Side Note: The Guilt of Pricing
If there is one consistent issue that arises when talking to small business owners, especially those who make products by hand, it’s not charging enough. Or, more specifically, it’s not feeling that they can charge more.

For some reason, many feel that they are not worth charging more and leave much needed profit on the table.

Please know that when you pour your heart and soul into making a product or even providing a service, you are creating value. That value is not measured by the cost of the materials. The value is measured by the consumer.

Its value is created through the inspiration and understanding of what it means to you and what it means to them.

Demonstrating the skill, expertise and experience you have through describing the process is a fantastic way to increase the understanding of how special your creations really are.

The more detail you can communicate about the decisions, tasks and effort you put into making the final product, the more respect you’ll earn in the eyes of the customer. And with respect and understanding comes the ability to charge accordingly.

If there’s a theme in my advice it’s go beyond the basics. The same is true of your products. Be sure to consider three key areas that will help you inspire and sell more.

Marketing Tip: Make Practical Use Of Your Small Budget

One of the most common questions I receive from folks making a product and starting to build their business is “Where do I spend money?” The question is usually more like “I only have $500, what should I do?”

My answer is to wait to spend any money promoting your business until you are best prepared to capitalize on the awareness any money you spend creates.

In our firm, we say that an effective marketing plan needs to be both “persuasive and prepared”. In short, these are defined as:

Persuasive And Prepared Infographic

Given a choice between only one of the two, I would always choose to invest in being prepared.

As outlined in the “rent vs own” audience post referenced earlier, advertising exposure exists in a 1 to 1 trade with money. As long as you’re paying, the advertising will continue. When you stop paying, the advertising stops.

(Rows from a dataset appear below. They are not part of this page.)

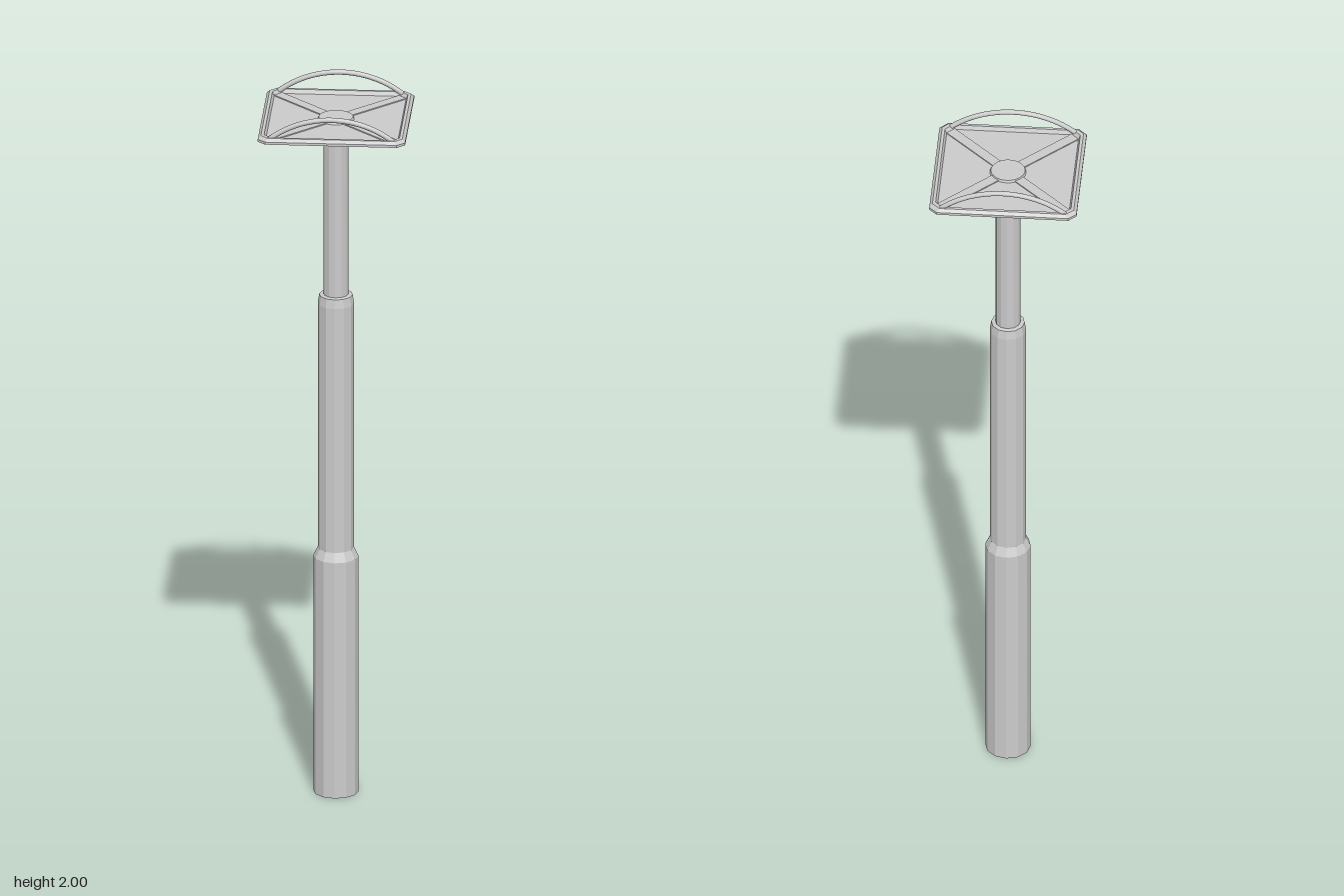
import * as THREE from 'three';

const flat = new THREE.MeshStandardMaterial({ color: 0xcccccc, flatShading: true });
const smooth = new THREE.MeshStandardMaterial({ color: 0xcccccc });

function add(parent, name, geometry, material = flat) {
  const mesh = new THREE.Mesh(geometry, material);
  mesh.name = name;
  parent.add(mesh);
  return mesh;
}

// Square with cut corners, counter-clockwise seen from above
function cutSquare(half, cut) {
  const a = half - cut, h = half;
  return [[-a, h], [a, h], [h, a], [h, -a], [a, -h], [-a, -h], [-h, -a], [-h, a]];
}

// Joins cut squares given as [half width, height, corner cut]
function loftGeometry(sections) {
  const pos = [], index = [];
  sections.forEach(([half, y, cut]) =>
    cutSquare(half, cut).forEach(([x, z]) => pos.push(x, y, z)));
  for (let i = 0; i < sections.length - 1; i++) {
    for (let j = 0; j < 8; j++) {
      const a = i * 8 + j, b = i * 8 + (j + 1) % 8;
      index.push(a, b, b + 8, a, b + 8, a + 8);
    }
  }
  const g = new THREE.BufferGeometry();
  g.setAttribute('position', new THREE.Float32BufferAttribute(pos, 3));
  g.setIndex(index);
  g.computeVertexNormals();
  return g;
}

export function createModel() {
  const model = new THREE.Group();
  model.name = 'telescopicPost';

  // Three telescoping pole sections with tapered shoulders
  const sections = [
    ['lowerPole', [[0, 0], [0.061, 0], [0.061, 0.675], [0.049, 0.7]]],
    ['middlePole', [[0.049, 0.7], [0.049, 1.4], [0.045, 1.425], [0.034, 1.427]]],
    ['upperPole', [[0.034, 1.427], [0.034, 1.925]]],
  ];
  for (const [name, profile] of sections) {
    add(model, name, new THREE.LatheGeometry(profile.map(p => new THREE.Vector2(...p)), 12));
  }

  // Collar under the plate
  add(model, 'collar', new THREE.CylinderGeometry(0.049, 0.046, 0.013, 32)).position.y = 1.9165;

  // Shallow tray with a bevelled rim
  const tray = new THREE.Group();
  tray.name = 'tray';
  model.add(tray);
  add(tray, 'trayBody', loftGeometry([
    [0.001, 1.919, 0.0002], [0.19, 1.922, 0.02], [0.198, 1.925, 0.021],
    [0.198, 1.932, 0.021], [0.19, 1.94, 0.02], [0.182, 1.94, 0.02],
    [0.177, 1.929, 0.02], [0.001, 1.929, 0.0002],
  ]));

  // Low diagonal ribs from the hub to the corners
  for (let i = 0; i < 4; i++) {
    const angle = Math.PI / 4 + i * Math.PI / 2;
    const rib = add(tray, 'rib', new THREE.BoxGeometry(0.196, 0.004, 0.029));
    rib.position.set(Math.cos(angle) * 0.138, 1.93, -Math.sin(angle) * 0.138);
    rib.rotation.y = angle;
  }

  // Raised round hub
  add(tray, 'hub', new THREE.CylinderGeometry(0.046, 0.049, 0.007, 32)).position.y = 1.932;

  // Arched rails along the front and back edges
  const halfSpan = 0.169, rise = 0.06, base = 1.933;
  const radius = (halfSpan ** 2 + rise ** 2) / (2 * rise);
  const sweep = Math.asin(halfSpan / radius);
  const points = [];
  for (let i = 0; i <= 16; i++) {
    const a = -sweep + 2 * sweep * i / 16;
    points.push(new THREE.Vector3(
      radius * Math.sin(a), base + rise - radius + radius * Math.cos(a), 0));
  }
  const railGeometry = new THREE.TubeGeometry(
    new THREE.CatmullRomCurve3(points), 32, 0.007, 10);
  for (const side of [-1, 1]) {
    add(tray, side > 0 ? 'frontRail' : 'backRail', railGeometry, smooth).position.z = side * 0.181;
  }
  return model;
}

When you invest in the prepared side of your business, the return is far greater in the long run. Pay for it once and, done properly, that investment of time or money will continue to pay you back.

So where would I advise you to spend the $500?

If you’re not a good photographer, invest it there. Either spend some money to learn how to take great photos or pay someone to do it for you. Get videos produced of your process and speaking directly to the customer.

I can’t overemphasize the importance of the visual side of your marketing plan. A great photo library will help you in print, on your website, and make your social media posts more powerful and profitable.

If that is taken care of, and you’ve checked off the times outlined earlier in this article, then the next recommendation is to get in front of folks seeking what you’re selling.

Targeted Google Ads and highly optimized social media advertising are two ways to do this effectively and economically.

Other promotional issues to consider as you develop your initial promotional plan for your business:

Marketing Tip: Be Prepared For Wholesale

If your business is working with wholesale partners or looking to do so, be sure to have a wholesale page on your website. This is an audience that you need to speak to differently than your retail customer.

Setting up a wholesale page on your website gives potential wholesale partners a dedicated page they know is for them. Fill it with more than just a contact form.

Use this as a sales effort to build trust and confidence in potential wholesale partners that visit your website that they should be doing business with you.

Remember, these folks are helping to sell your products and will need some assurances that you’re a partner they want to do business with.

Answering questions on capacity to produce, ability to deliver, consistency in your quality and pricing are all areas to be proactively addressing on this page. Doing so will show potential partners that you understand their side of the business and respect their concerns, questions, and needs.